Of all the entries below, only the lines from the one with "# Side profile" up to and including the one with "# Rounded edges: side" are to be duplicated exactly.

Provided records START

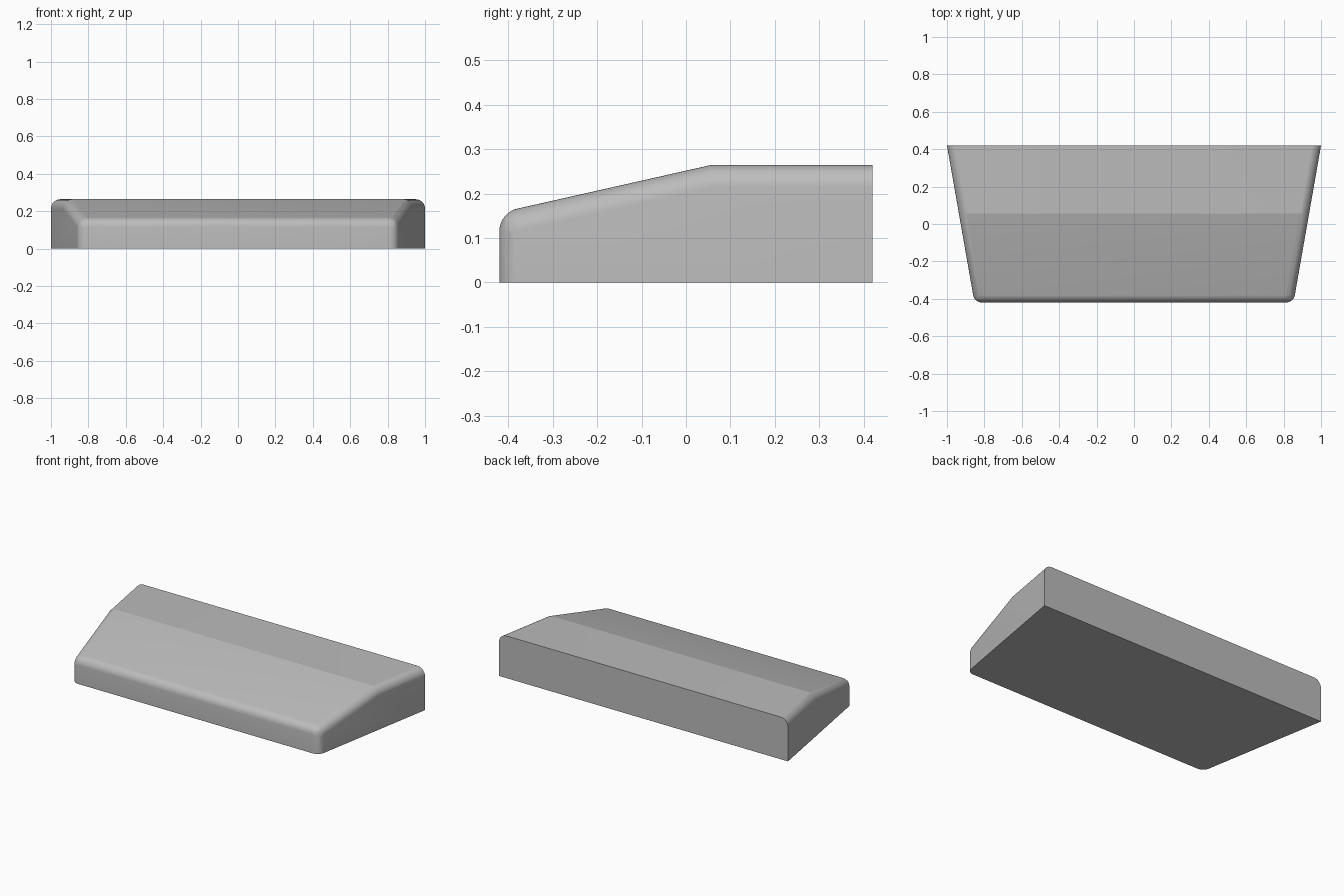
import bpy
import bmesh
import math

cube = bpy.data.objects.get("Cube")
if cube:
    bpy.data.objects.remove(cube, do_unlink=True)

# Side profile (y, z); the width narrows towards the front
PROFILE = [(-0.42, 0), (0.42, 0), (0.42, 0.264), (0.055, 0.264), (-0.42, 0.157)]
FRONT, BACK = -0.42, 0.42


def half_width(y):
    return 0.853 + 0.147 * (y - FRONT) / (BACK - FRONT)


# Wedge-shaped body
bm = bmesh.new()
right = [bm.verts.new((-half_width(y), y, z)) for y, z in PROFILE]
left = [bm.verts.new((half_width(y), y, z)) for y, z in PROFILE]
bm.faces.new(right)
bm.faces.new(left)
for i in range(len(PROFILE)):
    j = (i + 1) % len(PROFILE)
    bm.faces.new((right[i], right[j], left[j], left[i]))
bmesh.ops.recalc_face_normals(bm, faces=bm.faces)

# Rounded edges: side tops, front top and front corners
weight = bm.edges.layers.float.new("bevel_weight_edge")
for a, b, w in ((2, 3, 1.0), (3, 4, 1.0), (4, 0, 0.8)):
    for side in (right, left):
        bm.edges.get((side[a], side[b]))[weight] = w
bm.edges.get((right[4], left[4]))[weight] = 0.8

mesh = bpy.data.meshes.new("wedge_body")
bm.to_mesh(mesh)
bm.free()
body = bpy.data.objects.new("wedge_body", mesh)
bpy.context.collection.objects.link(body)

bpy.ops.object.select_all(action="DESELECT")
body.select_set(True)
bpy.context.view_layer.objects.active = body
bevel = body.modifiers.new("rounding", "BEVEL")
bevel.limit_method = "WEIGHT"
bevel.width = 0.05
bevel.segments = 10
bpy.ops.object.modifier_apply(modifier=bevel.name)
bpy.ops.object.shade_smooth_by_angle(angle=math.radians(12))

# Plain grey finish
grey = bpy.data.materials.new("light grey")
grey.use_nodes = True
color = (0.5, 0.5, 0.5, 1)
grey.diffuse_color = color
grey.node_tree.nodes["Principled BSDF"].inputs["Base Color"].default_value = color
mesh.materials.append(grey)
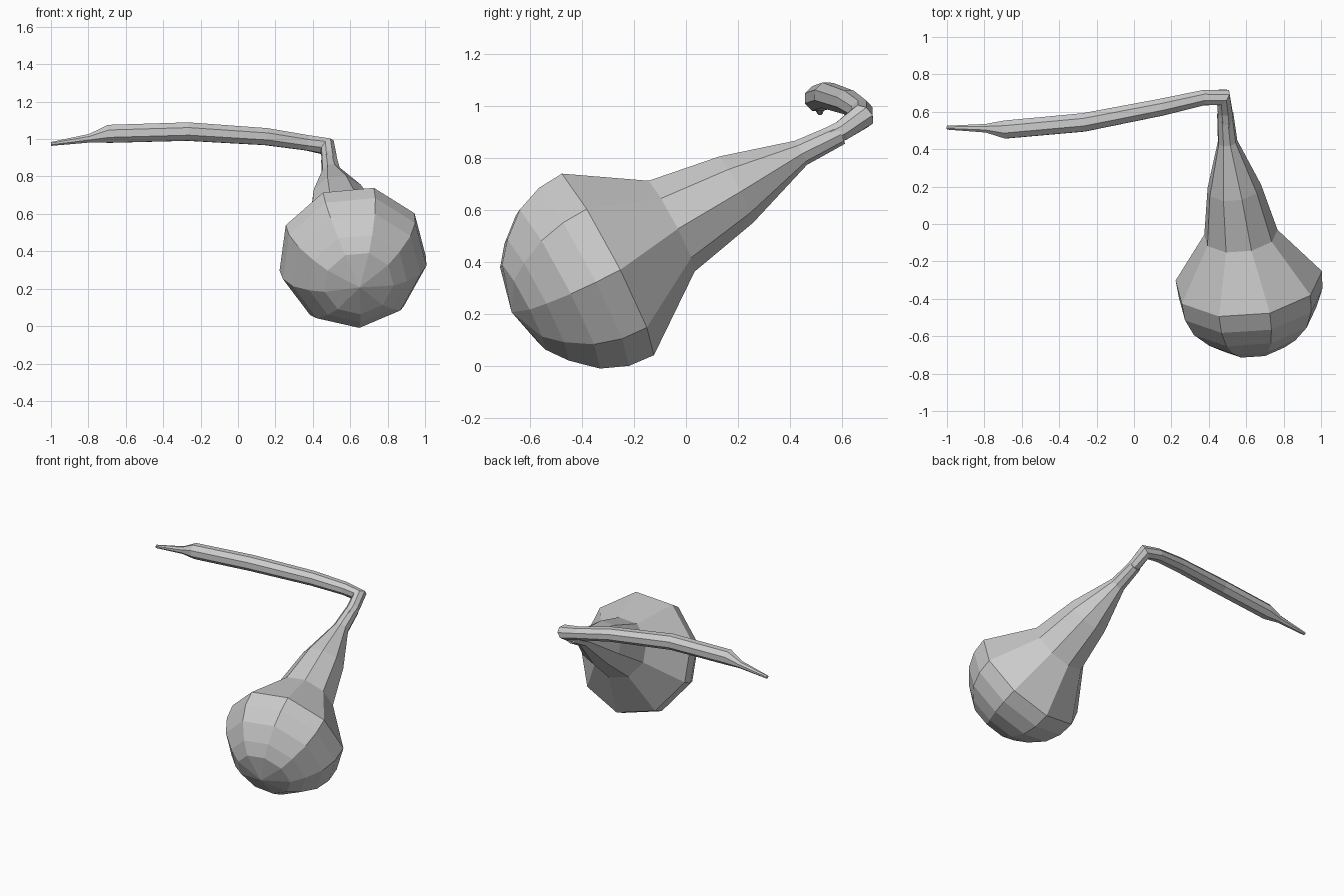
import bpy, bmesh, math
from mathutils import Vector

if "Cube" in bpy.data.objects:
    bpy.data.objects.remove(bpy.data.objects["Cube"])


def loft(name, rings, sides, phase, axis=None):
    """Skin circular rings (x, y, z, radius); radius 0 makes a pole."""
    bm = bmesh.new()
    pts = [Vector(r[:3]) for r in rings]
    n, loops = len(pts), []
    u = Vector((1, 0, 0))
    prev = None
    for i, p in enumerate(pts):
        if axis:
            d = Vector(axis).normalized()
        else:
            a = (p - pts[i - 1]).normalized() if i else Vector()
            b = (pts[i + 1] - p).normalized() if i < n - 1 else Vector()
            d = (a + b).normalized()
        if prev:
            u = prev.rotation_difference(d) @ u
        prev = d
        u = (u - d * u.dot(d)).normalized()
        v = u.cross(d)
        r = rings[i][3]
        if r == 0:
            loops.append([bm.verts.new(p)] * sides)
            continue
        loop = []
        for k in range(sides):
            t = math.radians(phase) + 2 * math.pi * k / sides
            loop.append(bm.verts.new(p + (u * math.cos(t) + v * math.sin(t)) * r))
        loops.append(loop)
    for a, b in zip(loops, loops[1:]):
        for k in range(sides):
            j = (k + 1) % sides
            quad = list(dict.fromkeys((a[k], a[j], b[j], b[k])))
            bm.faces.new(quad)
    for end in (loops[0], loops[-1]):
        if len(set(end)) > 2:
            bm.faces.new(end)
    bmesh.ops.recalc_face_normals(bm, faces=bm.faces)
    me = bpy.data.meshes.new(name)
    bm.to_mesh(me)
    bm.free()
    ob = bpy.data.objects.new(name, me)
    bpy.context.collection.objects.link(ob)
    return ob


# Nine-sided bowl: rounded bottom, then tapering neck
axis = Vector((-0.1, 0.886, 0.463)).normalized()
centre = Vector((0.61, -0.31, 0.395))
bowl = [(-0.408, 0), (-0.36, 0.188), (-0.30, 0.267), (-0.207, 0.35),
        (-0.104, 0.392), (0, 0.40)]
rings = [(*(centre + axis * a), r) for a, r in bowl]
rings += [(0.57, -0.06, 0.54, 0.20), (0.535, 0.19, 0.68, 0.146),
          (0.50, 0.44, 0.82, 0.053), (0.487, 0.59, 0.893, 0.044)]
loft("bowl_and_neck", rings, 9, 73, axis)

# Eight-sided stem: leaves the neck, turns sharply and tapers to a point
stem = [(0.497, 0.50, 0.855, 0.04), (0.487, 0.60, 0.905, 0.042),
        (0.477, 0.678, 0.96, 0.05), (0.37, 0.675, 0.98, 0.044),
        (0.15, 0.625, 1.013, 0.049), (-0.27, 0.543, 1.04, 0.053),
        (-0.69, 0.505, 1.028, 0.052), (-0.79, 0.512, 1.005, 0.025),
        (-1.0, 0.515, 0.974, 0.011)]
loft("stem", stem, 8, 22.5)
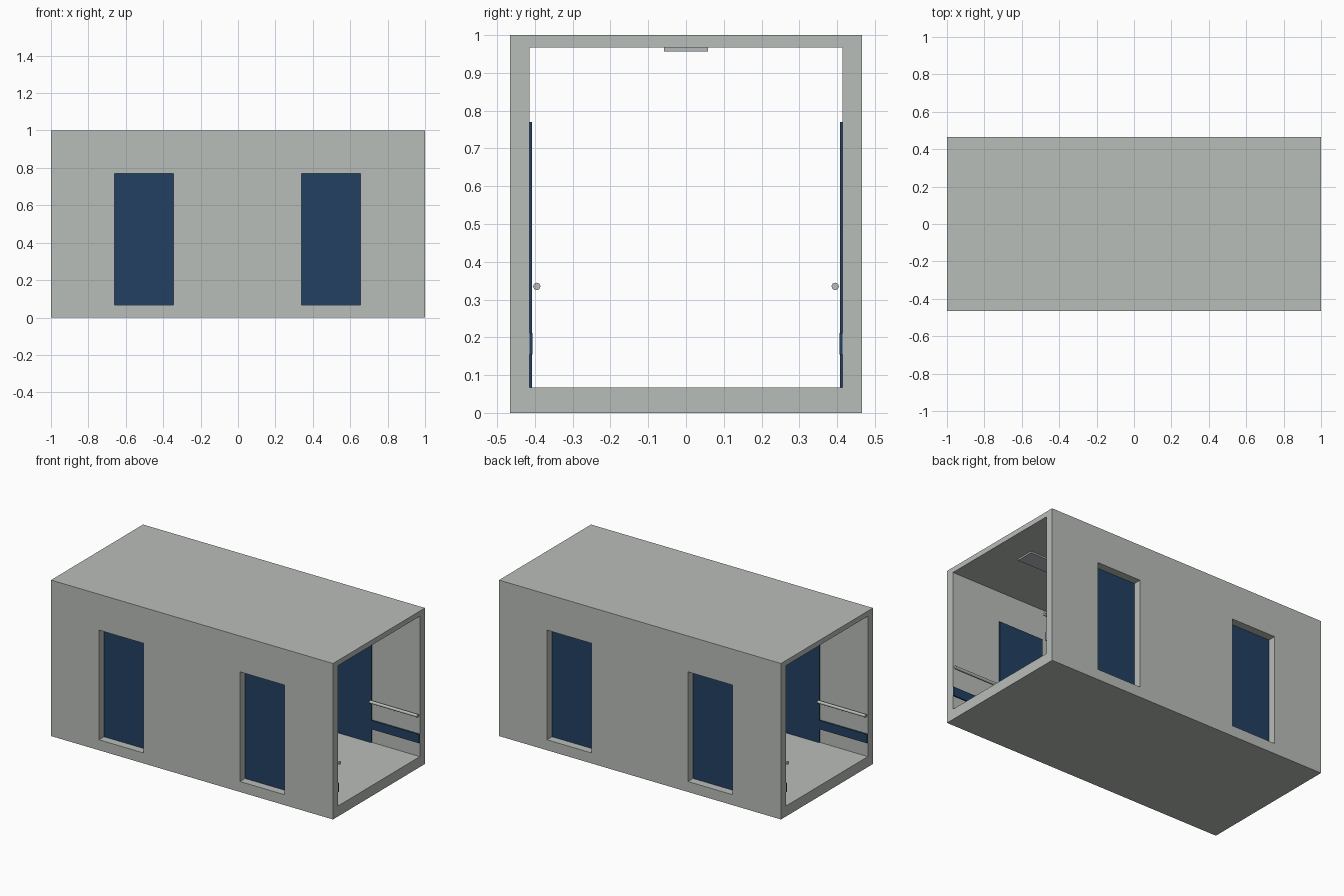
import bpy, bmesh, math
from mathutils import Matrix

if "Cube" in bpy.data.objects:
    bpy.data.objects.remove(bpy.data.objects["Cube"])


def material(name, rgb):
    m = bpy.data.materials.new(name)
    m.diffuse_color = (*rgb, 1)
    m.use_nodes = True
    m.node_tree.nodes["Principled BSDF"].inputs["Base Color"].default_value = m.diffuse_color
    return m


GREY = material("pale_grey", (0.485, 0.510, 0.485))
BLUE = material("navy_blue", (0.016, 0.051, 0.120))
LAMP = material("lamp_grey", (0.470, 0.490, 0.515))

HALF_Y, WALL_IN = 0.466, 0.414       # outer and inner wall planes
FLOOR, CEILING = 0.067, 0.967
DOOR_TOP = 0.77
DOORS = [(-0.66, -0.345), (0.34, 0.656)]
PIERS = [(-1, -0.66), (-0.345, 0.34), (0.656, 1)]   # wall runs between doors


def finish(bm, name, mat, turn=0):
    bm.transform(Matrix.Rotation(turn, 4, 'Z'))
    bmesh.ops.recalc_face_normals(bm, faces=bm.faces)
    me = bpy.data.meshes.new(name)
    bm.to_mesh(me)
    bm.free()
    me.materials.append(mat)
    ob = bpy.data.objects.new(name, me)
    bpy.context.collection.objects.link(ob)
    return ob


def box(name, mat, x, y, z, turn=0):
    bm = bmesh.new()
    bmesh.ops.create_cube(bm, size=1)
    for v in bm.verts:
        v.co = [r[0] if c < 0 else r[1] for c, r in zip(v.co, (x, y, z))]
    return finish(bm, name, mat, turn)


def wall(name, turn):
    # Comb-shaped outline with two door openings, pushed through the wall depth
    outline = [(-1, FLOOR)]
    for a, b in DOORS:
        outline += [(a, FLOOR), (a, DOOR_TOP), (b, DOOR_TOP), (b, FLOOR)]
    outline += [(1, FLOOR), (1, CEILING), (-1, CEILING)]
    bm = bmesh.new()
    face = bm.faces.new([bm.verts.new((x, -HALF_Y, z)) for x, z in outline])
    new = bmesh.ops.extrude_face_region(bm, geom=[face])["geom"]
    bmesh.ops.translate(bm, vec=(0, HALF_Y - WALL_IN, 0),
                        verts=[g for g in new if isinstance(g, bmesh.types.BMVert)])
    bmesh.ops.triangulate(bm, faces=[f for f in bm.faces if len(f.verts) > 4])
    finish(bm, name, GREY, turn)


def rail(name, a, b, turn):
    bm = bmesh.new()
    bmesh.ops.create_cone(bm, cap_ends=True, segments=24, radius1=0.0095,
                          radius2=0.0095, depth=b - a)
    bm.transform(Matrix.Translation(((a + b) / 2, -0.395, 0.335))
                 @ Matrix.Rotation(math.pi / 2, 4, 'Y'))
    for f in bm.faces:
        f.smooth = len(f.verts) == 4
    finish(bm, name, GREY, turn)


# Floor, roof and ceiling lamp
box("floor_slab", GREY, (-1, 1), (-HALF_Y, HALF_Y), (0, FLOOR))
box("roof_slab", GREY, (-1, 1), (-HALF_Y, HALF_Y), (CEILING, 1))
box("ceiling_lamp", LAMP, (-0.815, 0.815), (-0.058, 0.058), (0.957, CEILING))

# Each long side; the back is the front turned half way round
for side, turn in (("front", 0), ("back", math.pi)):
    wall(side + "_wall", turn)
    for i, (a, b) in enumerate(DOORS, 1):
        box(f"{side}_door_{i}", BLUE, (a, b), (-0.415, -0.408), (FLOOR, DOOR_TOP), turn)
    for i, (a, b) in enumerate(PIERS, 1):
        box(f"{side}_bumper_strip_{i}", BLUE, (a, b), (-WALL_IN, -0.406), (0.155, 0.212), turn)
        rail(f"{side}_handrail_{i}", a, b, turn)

Provided records END

Reply:
# Side profile (y, z); the width narrows towards the front
PROFILE = [(-0.42, 0), (0.42, 0), (0.42, 0.264), (0.055, 0.264), (-0.42, 0.157)]
FRONT, BACK = -0.42, 0.42


def half_width(y):
    return 0.853 + 0.147 * (y - FRONT) / (BACK - FRONT)


# Wedge-shaped body
bm = bmesh.new()
right = [bm.verts.new((-half_width(y), y, z)) for y, z in PROFILE]
left = [bm.verts.new((half_width(y), y, z)) for y, z in PROFILE]
bm.faces.new(right)
bm.faces.new(left)
for i in range(len(PROFILE)):
    j = (i + 1) % len(PROFILE)
    bm.faces.new((right[i], right[j], left[j], left[i]))
bmesh.ops.recalc_face_normals(bm, faces=bm.faces)

# Rounded edges: side tops, front top and front corners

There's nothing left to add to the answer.